Probiotics have been defined as live microorganisms which when administered in adequate amounts confer a health benefit on the host . They should be viable in the conditions of the gastric lumen and have the capability to adhere to the intestinal epithelium . Selected probiotic strains have been reported to aid in the prevention and treatment of diarrhea caused by rotavirus and/or antibiotic therapy, reduction in the concentration of enzymes which promote cancer, prevention and/or relief of allergic symptoms in children, normalization of bowel movements and stool consistency in individuals who are constipated .
To obtain these benefits, as a rule of thumb a dose of at least a billion colony forming units should be consumed daily. A probiotic preparation can consist of a single strain or a combination of strains and can be in association with other biologically active ingredients. Probiotics are often included in dairy products , since these foods provide a preferred growth medium for many of these microorganisms.
Currently, there is great interest in functional foods. There are, however, few studies that evaluate their effect on constipation. The use of probiotics hold great promise, and, among the microorganisms evaluated most are of Bifidobacterium and Lactobacillus. Two randomized studies using products containing Bifidobacterium lactis DN-173 010 showed a significant increase in the frequency of evacuation when compared to the control group [13, 14]. Also B. lactis HN019 has been shown, in a dose depended manner, to shorten intestinal transit in subjects with self reported long transit times .
Using Lactobacillus casei Shirota, Koebenick et al.  demonstrated an improvement of the symptoms associated with constipation in comparison to placebo. However, the results when using probiotics with children who are suffering from constipation are inconsistent. Bu et al. , showed that the use of Lactobacillus rhamnosus Lce35 increased evacuation frequency, however, there was no difference when compared to children who took oral laxatives.

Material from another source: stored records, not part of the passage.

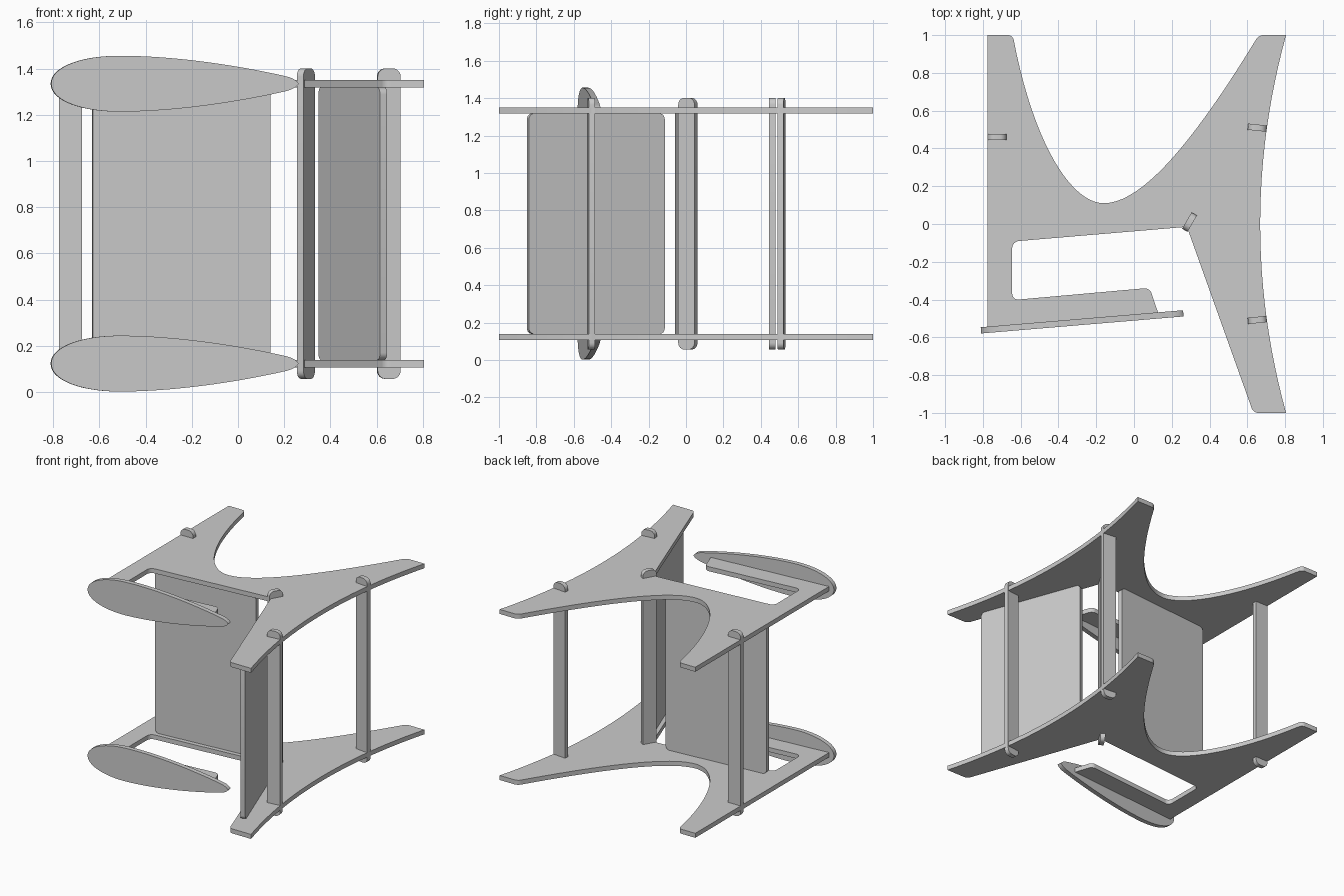
import bpy, bmesh, math
from mathutils import Matrix, Vector

if "Cube" in bpy.data.objects:
    bpy.data.objects.remove(bpy.data.objects["Cube"])

T = 0.033            # sheet thickness
MID = 0.7285         # mid height of the model
SIDE = 0.606         # distance from mid height to each side frame


def bezier(a, b, c, d, n=20):
    a, b, c, d = map(Vector, (a, b, c, d))
    out = []
    for i in range(n + 1):
        t = i / n
        s = 1 - t
        out.append(tuple(a * s**3 + b * 3 * s * s * t + c * 3 * s * t * t + d * t**3))
    return out


def rounded(pts):
    """Outline from (x, y) or (x, y, corner radius) points."""
    out = []
    for i, p in enumerate(pts):
        if len(p) == 2:
            out.append(p)
            continue
        c = Vector(p[:2])
        a = Vector(pts[i - 1][:2]) - c
        b = Vector(pts[(i + 1) % len(pts)][:2]) - c
        a, b = c + a.normalized() * p[2], c + b.normalized() * p[2]
        k = 0.55
        out += bezier(a, a.lerp(c, k), b.lerp(c, k), b, 6)
    return out


def sheet(name, pts, matrix):
    """Flat sheet cut to an outline, thickness centred on local z."""
    bm = bmesh.new()
    face = bm.faces.new([bm.verts.new((x, y, -T / 2)) for x, y in pts])
    ext = bmesh.ops.extrude_face_region(bm, geom=[face])
    bmesh.ops.translate(bm, vec=(0, 0, T),
                        verts=[v for v in ext["geom"] if isinstance(v, bmesh.types.BMVert)])
    bmesh.ops.recalc_face_normals(bm, faces=bm.faces)
    me = bpy.data.meshes.new(name)
    bm.to_mesh(me)
    bm.free()
    ob = bpy.data.objects.new(name, me)
    ob.matrix_world = matrix
    bpy.context.collection.objects.link(ob)
    return ob


def cut(ob, boxes):
    """Cut boxes given as (matrix, size) through a sheet."""
    bm = bmesh.new()
    for m, size in boxes:
        bmesh.ops.create_cube(bm, size=1, matrix=m @ Matrix.Diagonal((*size, 1)))
    me = bpy.data.meshes.new("slot_cutter")
    bm.to_mesh(me)
    bm.free()
    cutter = bpy.data.objects.new("slot_cutter", me)
    cutter.hide_render = True
    bpy.context.collection.objects.link(cutter)
    mod = ob.modifiers.new("slots", "BOOLEAN")
    mod.operation, mod.solver, mod.object = "DIFFERENCE", "EXACT", cutter
    bpy.context.view_layer.objects.active = ob
    bpy.ops.object.modifier_apply(modifier=mod.name)
    bpy.data.objects.remove(cutter)


def upright(x, y, z, deg):
    """Stand a sheet up: local x along the plan angle, local y up."""
    return (Matrix.Translation((x, y, z)) @ Matrix.Rotation(math.radians(deg), 4, "Z")
            @ Matrix.Rotation(math.pi / 2, 4, "X"))


def rect(w, h, r):
    return rounded([(-w/2, -h/2, r), (w/2, -h/2, r), (w/2, h/2, r), (-w/2, h/2, r)])


PANELS = {"backrest_panel": (-0.245, -0.011, 4.8), "seat_panel": (0.497, -0.482, -69.8)}

# Side frame outline, seen from above
inner = (bezier((-0.637, 0.975), (-0.53, 0.42), (-0.33, 0.11), (-0.16, 0.11))
         + bezier((-0.16, 0.11), (0.05, 0.11), (0.33, 0.46), (0.645, 0.975))[1:])
outer = [(0.668 + 0.137 * (i / 12) ** 2, i / 12) for i in range(12, -13, -1)]
frame = rounded([(-0.775, 1.0), (-0.645, 1.0, 0.022)] + inner
                + [(0.66, 1.0, 0.025)] + outer
                + [(0.632, -1.0, 0.025), (0.28, -0.015, 0.02), (-0.645, -0.093, 0.035),
                   (-0.645, -0.403, 0.035), (0.083, -0.338, 0.03), (0.127, -0.468),
                   (-0.775, -0.544)])

# Arm outline, one half mirrored
half = (bezier((-0.537, 0), (-0.537, 0.075), (-0.40, 0.121), (-0.24, 0.121))
        + bezier((-0.24, 0.121), (0.0, 0.121), (0.27, 0.08), (0.475, 0.034))[1:]
        + bezier((0.475, 0.034), (0.51, 0.027), (0.53, 0.014), (0.538, 0), 8)[1:])
arm = half + [(x, -y) for x, y in half[-2:0:-1]]

parts = []
for tag, s in (("lower", -1), ("upper", 1)):
    z = MID + s * SIDE
    side = sheet(f"{tag}_side_frame", frame, Matrix.Translation((0, 0, z)))
    # Slots where the panels join the side frame
    boxes = []
    for x, y, deg in PANELS.values():
        base = Matrix.Translation((x, y, 0)) @ Matrix.Rotation(math.radians(deg), 4, "Z")
        for u, w in ((-0.253, 0.14), (-0.15, 0.008), (0, 0.04), (0.15, 0.008), (0.253, 0.14)):
            boxes.append((base @ Matrix.Translation((u, 0, 0)), (w, T, 0.2)))
    cut(side, boxes)
    # Armrest with the narrow gaps at its tab ends
    rest = sheet(f"{tag}_armrest", arm, upright(-0.275, -0.518, z, 4.8))
    cut(rest, [(Matrix.Translation((u, 0, 0)), (0.012, 0.035, 0.2))
               for u in (-0.28, -0.152, -0.116, 0.185, 0.221, 0.355)])
    parts += [side, rest]

# Seat and backrest panels between the side frames
for name, (x, y, deg) in PANELS.items():
    parts.append(sheet(name, rect(0.773, 2 * SIDE - T, 0.03), upright(x, y, MID, deg)))

# Cross bars with rounded ends passing through both frames
for name, x, y, deg in (("top_cross_bar", -0.725, 0.461, 0), ("rear_cross_bar", 0.653, 0.51, -6),
                        ("front_cross_bar", 0.653, -0.508, 6), ("middle_cross_bar", 0.294, 0.01, 60)):
    parts.append(sheet(name, rect(0.1, 1.345, 0.036), upright(x, y, MID, deg)))

# Smooth curved edges, keep corners sharp
bpy.ops.object.select_all(action="DESELECT")
for ob in parts:
    ob.select_set(True)
bpy.context.view_layer.objects.active = parts[0]
bpy.ops.object.shade_smooth_by_angle(angle=math.radians(30))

Two other studies [18, 19] showed no evidence of improvement with constipated children using probiotics.
The combination of a prebiotic and probiotics would have a potentially synergic effect on the intestinal transit, as has been shown . The present study therefore aimed to investigate the combination of polydextrose L. acidophilus NCFM® and B. lactis HN019 in a yogurt on intestinal transit in subjects who suffer from constipation.